▶ [Work required] Start with the first line of the records below. Output each line exactly, ending with the one that contains "front z, back z]".

Start of Provided records

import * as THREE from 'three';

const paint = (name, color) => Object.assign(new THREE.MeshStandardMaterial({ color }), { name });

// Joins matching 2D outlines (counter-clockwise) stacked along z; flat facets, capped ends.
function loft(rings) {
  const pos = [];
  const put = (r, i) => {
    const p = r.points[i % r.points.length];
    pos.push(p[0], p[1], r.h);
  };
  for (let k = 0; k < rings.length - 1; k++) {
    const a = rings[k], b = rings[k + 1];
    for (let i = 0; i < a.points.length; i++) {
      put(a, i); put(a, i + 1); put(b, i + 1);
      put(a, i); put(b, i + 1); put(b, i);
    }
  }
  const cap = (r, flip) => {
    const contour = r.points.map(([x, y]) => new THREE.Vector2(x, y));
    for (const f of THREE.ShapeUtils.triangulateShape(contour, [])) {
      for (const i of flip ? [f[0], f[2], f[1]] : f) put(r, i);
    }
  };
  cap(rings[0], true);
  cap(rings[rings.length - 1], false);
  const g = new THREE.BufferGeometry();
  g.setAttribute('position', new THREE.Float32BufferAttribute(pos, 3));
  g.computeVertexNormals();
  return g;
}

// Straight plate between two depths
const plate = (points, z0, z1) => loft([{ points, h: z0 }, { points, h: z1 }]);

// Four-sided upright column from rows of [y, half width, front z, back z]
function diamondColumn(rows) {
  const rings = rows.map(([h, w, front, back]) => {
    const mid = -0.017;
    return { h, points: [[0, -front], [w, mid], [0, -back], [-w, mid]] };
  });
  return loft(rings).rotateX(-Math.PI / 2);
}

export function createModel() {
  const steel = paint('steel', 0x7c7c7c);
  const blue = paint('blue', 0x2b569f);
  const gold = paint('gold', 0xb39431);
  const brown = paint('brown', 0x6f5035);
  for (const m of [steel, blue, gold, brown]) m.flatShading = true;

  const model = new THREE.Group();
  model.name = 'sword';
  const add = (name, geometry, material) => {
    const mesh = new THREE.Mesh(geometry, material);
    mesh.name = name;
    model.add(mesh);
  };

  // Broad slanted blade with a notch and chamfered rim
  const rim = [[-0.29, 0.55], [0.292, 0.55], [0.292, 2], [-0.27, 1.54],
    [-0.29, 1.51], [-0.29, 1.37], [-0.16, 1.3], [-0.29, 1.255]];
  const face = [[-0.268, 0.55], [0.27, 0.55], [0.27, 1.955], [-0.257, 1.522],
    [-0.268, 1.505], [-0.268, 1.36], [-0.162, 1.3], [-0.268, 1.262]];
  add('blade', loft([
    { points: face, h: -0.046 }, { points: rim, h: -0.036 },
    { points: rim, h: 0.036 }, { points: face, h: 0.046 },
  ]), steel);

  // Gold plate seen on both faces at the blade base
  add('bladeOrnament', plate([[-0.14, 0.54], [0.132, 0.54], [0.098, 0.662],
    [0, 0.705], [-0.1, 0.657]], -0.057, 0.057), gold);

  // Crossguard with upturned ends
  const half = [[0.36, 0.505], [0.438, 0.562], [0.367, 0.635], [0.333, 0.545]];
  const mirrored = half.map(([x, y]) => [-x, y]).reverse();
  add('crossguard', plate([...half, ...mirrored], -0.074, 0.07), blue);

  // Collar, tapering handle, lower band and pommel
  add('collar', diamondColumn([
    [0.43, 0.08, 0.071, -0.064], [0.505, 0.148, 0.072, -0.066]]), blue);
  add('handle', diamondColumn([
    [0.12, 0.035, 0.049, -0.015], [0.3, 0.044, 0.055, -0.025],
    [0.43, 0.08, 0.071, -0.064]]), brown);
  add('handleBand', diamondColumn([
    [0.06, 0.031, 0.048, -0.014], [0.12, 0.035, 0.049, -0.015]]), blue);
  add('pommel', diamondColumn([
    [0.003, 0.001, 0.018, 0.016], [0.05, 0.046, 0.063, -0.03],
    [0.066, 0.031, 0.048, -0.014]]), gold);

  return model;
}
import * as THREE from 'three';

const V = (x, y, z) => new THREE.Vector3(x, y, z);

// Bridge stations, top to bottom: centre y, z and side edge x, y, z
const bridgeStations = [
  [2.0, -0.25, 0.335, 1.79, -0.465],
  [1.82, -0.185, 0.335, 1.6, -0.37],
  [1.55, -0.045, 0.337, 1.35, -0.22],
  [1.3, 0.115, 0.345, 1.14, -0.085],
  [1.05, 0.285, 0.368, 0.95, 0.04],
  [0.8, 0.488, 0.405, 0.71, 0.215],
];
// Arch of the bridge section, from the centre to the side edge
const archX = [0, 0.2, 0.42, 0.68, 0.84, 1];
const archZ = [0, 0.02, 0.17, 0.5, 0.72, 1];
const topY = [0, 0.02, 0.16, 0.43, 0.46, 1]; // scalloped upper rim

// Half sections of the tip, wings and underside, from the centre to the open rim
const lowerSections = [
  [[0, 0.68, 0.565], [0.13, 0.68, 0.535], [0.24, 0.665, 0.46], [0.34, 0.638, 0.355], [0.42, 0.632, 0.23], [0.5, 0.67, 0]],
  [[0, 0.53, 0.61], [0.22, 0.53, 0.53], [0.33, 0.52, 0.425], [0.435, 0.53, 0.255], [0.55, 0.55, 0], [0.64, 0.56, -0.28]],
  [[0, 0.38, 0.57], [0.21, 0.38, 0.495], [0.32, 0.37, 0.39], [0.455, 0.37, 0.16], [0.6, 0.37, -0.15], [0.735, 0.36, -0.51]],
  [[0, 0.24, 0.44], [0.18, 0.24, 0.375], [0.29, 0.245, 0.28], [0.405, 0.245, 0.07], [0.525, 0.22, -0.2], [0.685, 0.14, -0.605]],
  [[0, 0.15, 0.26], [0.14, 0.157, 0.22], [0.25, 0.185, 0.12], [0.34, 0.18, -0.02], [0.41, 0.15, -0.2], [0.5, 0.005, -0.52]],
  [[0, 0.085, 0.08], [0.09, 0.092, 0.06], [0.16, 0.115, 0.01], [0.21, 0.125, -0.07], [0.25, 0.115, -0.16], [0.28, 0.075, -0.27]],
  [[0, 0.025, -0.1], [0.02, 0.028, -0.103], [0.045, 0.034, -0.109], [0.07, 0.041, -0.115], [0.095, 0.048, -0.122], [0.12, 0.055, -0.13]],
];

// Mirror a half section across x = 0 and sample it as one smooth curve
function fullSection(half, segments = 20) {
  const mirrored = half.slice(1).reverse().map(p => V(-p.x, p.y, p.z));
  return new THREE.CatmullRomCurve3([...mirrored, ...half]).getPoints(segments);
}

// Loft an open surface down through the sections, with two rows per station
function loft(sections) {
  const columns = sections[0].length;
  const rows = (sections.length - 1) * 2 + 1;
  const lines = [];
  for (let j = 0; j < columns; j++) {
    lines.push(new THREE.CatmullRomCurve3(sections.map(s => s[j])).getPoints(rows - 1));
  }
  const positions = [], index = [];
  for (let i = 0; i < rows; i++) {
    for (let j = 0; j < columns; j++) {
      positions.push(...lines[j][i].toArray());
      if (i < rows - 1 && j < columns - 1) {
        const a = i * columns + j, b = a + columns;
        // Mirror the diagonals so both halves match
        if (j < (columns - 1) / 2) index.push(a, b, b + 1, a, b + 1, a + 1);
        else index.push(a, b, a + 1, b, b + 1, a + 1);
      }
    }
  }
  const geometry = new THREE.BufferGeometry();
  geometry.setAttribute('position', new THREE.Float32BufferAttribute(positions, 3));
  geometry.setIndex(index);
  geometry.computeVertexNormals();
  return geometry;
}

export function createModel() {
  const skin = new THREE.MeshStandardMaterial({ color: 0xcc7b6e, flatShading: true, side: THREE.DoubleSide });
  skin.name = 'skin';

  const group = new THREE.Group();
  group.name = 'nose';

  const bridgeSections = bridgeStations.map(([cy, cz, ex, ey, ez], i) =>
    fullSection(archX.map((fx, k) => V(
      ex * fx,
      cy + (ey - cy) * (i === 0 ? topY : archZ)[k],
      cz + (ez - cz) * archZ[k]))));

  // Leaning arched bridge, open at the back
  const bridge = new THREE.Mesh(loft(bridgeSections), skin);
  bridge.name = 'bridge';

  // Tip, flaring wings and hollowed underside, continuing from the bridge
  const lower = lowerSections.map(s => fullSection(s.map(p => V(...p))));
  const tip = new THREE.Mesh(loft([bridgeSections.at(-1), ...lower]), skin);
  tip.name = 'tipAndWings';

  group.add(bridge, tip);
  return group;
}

End of Provided records

▶ [Problem solution]
import * as THREE from 'three';

const paint = (name, color) => Object.assign(new THREE.MeshStandardMaterial({ color }), { name });

// Joins matching 2D outlines (counter-clockwise) stacked along z; flat facets, capped ends.
function loft(rings) {
  const pos = [];
  const put = (r, i) => {
    const p = r.points[i % r.points.length];
    pos.push(p[0], p[1], r.h);
  };
  for (let k = 0; k < rings.length - 1; k++) {
    const a = rings[k], b = rings[k + 1];
    for (let i = 0; i < a.points.length; i++) {
      put(a, i); put(a, i + 1); put(b, i + 1);
      put(a, i); put(b, i + 1); put(b, i);
    }
  }
  const cap = (r, flip) => {
    const contour = r.points.map(([x, y]) => new THREE.Vector2(x, y));
    for (const f of THREE.ShapeUtils.triangulateShape(contour, [])) {
      for (const i of flip ? [f[0], f[2], f[1]] : f) put(r, i);
    }
  };
  cap(rings[0], true);
  cap(rings[rings.length - 1], false);
  const g = new THREE.BufferGeometry();
  g.setAttribute('position', new THREE.Float32BufferAttribute(pos, 3));
  g.computeVertexNormals();
  return g;
}

// Straight plate between two depths
const plate = (points, z0, z1) => loft([{ points, h: z0 }, { points, h: z1 }]);

// Four-sided upright column from rows of [y, half width, front z, back z]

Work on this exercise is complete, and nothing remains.